DE: A young boy told me that people write poetry to say the things they normally wouldn’t say, to share feelings they wouldn’t normally feel. I wanted to do that. During my first years at Washburn University earning a degree in Computer Systems Analysis, Dr. Jorge Nobo from Washburn’s Philosophy Department gave me advice on how to improve my writing: carry a thesaurus and write in a journal daily. I did, and that journal became really personal. It was a way to get my deeper voice on paper, to examine my life and wish to connect with others. The journal held my first poems. I then went to an open-mic poetry night at the Classic Bean and realized poets were alive and well, not only being published around the country, but living in Topeka. I was dedicated from then on.

DL: You have an MFA and other degrees. What helped your writing from your education?
DE: Each degree in English helped me further to realizing I wanted to write out of memoir, to play with what the “I” could do, and to write something past post-Confessionalism. Working with all of my mentors showed me different ways of exploring form based on each person’s preference in her or his own writing.

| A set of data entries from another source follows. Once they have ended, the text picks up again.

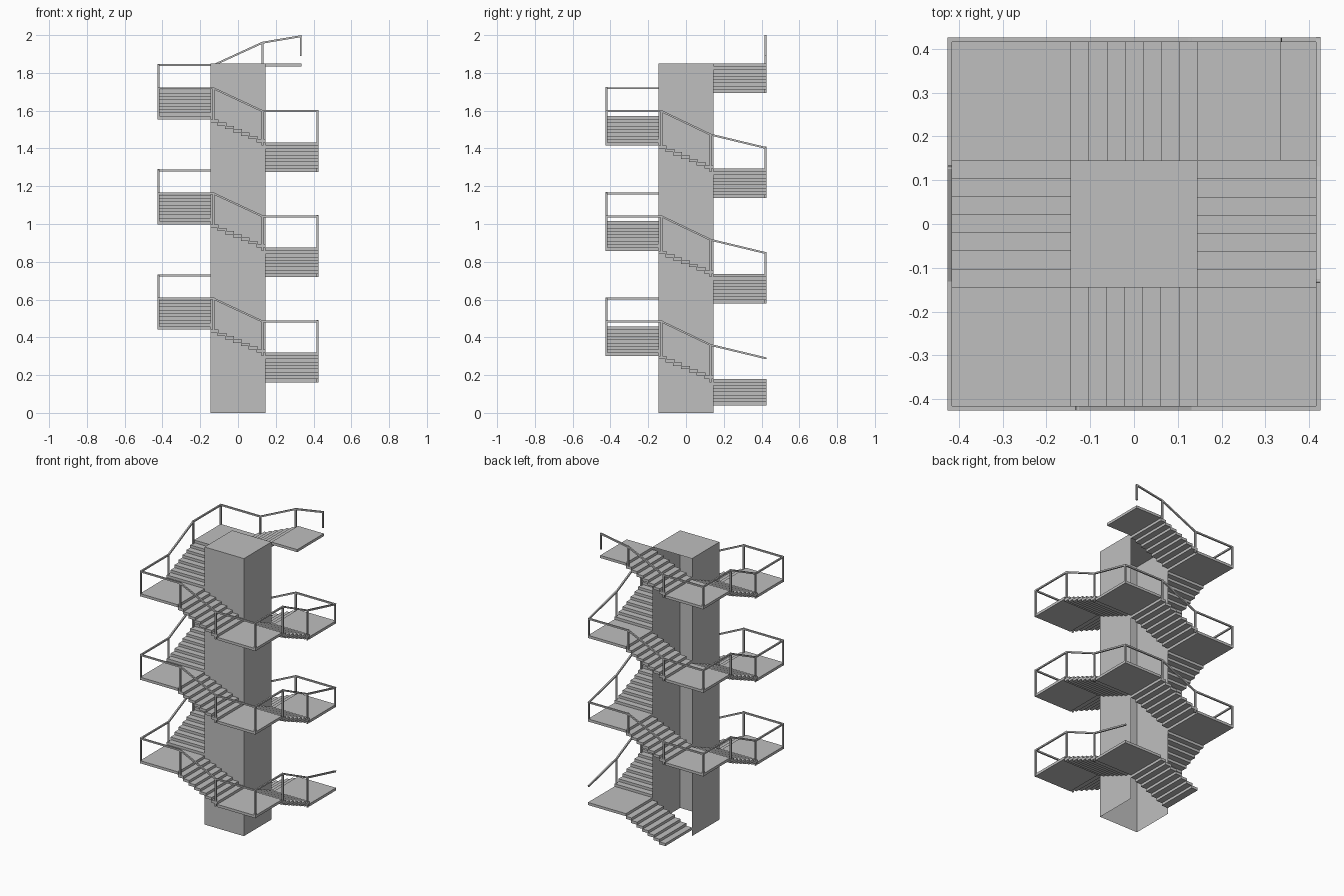
import bpy, bmesh, math
from mathutils import Vector, Matrix

cube = bpy.data.objects.get("Cube")
if cube:
    bpy.data.objects.remove(cube, do_unlink=True)

gray = bpy.data.materials.new("plain_gray")
gray.use_nodes = True
COLOR = (0.52, 0.52, 0.52, 1)
gray.diffuse_color = COLOR
gray.node_tree.nodes["Principled BSDF"].inputs["Base Color"].default_value = COLOR

CORE, EDGE, RAIL, POST = 0.145, 0.425, 0.421, 0.13
HEIGHT, LANDINGS, TREADS = 1.85, 13, 7
LEVEL = 0.1392                      # rise from one landing to the next
RISER = LEVEL / (TREADS + 1)
TREAD = 2 * CORE / TREADS
BAR = 0.01


def box(bm, lo, hi, matrix=Matrix()):
    lo, hi = Vector(lo), Vector(hi)
    place = Matrix.Translation((lo + hi) / 2) @ Matrix.Diagonal((*(hi - lo), 1))
    return bmesh.ops.create_cube(bm, size=1, matrix=matrix @ place)


def bar(bm, a, b):
    """Square bar between two points."""
    d = b - a
    z = d.normalized()
    side = Vector((0, 0, 1)).cross(z)
    x = side.normalized() if side.length > 0.01 else Vector((1, 0, 0))
    rot = Matrix((x, z.cross(x), z)).transposed().to_4x4()
    h = BAR / 2
    ext = 0 if side.length < 0.01 else h
    box(bm, (-h, -h, -ext), (h, h, d.length + ext), Matrix.Translation(a) @ rot)


def finish(name, bm):
    mesh = bpy.data.meshes.new(name)
    bm.to_mesh(mesh)
    bm.free()
    mesh.materials.append(gray)
    bpy.context.collection.objects.link(bpy.data.objects.new(name, mesh))


# Hollow column, open at the back and underneath
core = bmesh.new()
box(core, (-CORE, -CORE, 0), (CORE, CORE, HEIGHT))
core.normal_update()
opened = [f for f in core.faces if f.normal.y > 0.9 or f.normal.z < -0.9]
bmesh.ops.delete(core, geom=opened, context='FACES')
finish("column", core)

landings, treads, rails, posts = (bmesh.new() for _ in range(4))
# Rail heights above the landing at its start, corner and end, by quarter
RAIL_HEIGHTS = ((0.11, 0.11, 0.18), (0.165,) * 3, (0.147,) * 3, (0.13,) * 3)
path = []

for k in range(LANDINGS):
    top = HEIGHT - (LANDINGS - 1 - k) * LEVEL
    turn = Matrix.Rotation(-(k - 2) * math.pi / 2, 4, 'Z')
    first, last = k == 0, k == LANDINGS - 1

    # Landing; the last one stops short
    far = 0.335 if last else EDGE
    lo, hi = (-EDGE, -EDGE, top - RISER), (-CORE, -CORE, top)
    if last:
        lo = (-EDGE, -far, top - RISER)
    box(landings, lo, hi, turn)

    # Flight of treads leading up to the landing
    for j in range(TREADS):
        x, z = -CORE + j * TREAD, top - (j + 1) * RISER
        box(treads, (x - 0.006 * (j > 0), -EDGE, z - RISER), (x + TREAD, -CORE, z), turn)

    # Handrail corners, with a post under each
    heights = RAIL_HEIGHTS[k % 4]
    spots = [(-POST, -RAIL), (-RAIL, -RAIL), (-RAIL, -POST)]
    for i, (x, y) in enumerate(spots):
        if (first and i == 0) or (last and i > 0):
            continue
        p = turn @ Vector((x, y, top + heights[i]))
        path.append(p)
        if not (first and i == 1):
            bar(posts, Vector((p.x, p.y, top - RISER)), p)

# Free end of the handrail with its short hanging post
end = Vector((0.332, RAIL, 1.994))
path.append(end)
bar(posts, Vector((end.x, end.y, 1.89)), end)
for a, b in zip(path, path[1:]):
    bar(rails, a, b)

# Fix the last landing so that it is short along x only
for v in landings.verts:
    if v.co.z > HEIGHT - RISER * 1.5:
        v.co.x = CORE if v.co.x < 0.2 else 0.335
        v.co.y = CORE if v.co.y < 0.2 else EDGE

finish("landings", landings)
finish("stair_treads", treads)
finish("handrail", rails)
finish("rail_posts", posts)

DL: What did you learn on your own?
DE: I read everything I could—wishing to be as well-read as possible. My own studies of various writers taught me how form and context serves the poem’s intent in different ways.

DL: What do you want to accomplish in your writing?
DE: I am still exploring those things from the past, as well as wanting to explore the Patriarchal, racist, sexist, anti-LGBT, classist culture we are a part of. They are intertwined—the public and the private. If I can write as a form of activism, I want it to be a part of the many other voices speaking now.

DL: What poetic form in your poetry is interesting to you and how/why?
DE: I vary in forms. My chapbooks are lyrical, and I’ve began making those poems into a full-length collection. I also love how My Secret Wars turned out. I have also started experimenting with poems as footnotes to other poems—embedded like Matroyshka dolls.

DL: Please give a sample poem in that form.

yearbook pages5 surveyed



I alienate myself on this planet
 but record as an anthropologist
every name of each lifeform
as this was my world


as a closed-off street I walked
sometimes as a clown
to put on a face
recognized with
two outcasts hung out with me
one my best friend I knew
the first and last name
of every last student
the first thing I think about
when looking back
down the blocks of photos
names like house-markers
streets I ran to escape
after the final bell to Comics
& Fantasys [sic], I am sick
of being Orpheus
I look back every time see
your own middle school for details


Dennis Etzel Jr. lives with Carrie and the boys in Topeka, Kansas where he teaches English at Washburn University. He has an MFA from The University of Kansas, and an MA and Graduate Certificate in Women and Gender Studies from Kansas State University. He has two chapbooks, The Sum of Two Mothers (ELJ Publications 2013) and My Graphic Novel (Kattywompus Press 2015), and a full-length poetic memoir My Secret Wars of 1984 (BlazeVOX 2015). His work has appeared in Denver Quarterly, Indiana Review, BlazeVOX, Fact-Simile, 1913: a journal of poetic forms, 3:AM, Tarpaulin Sky, DIAGRAM, and others. He is a TALK Scholar for the Kansas Humanities Council and leads poetry workshops in various Kansas spaces. Please feel free to connect with him at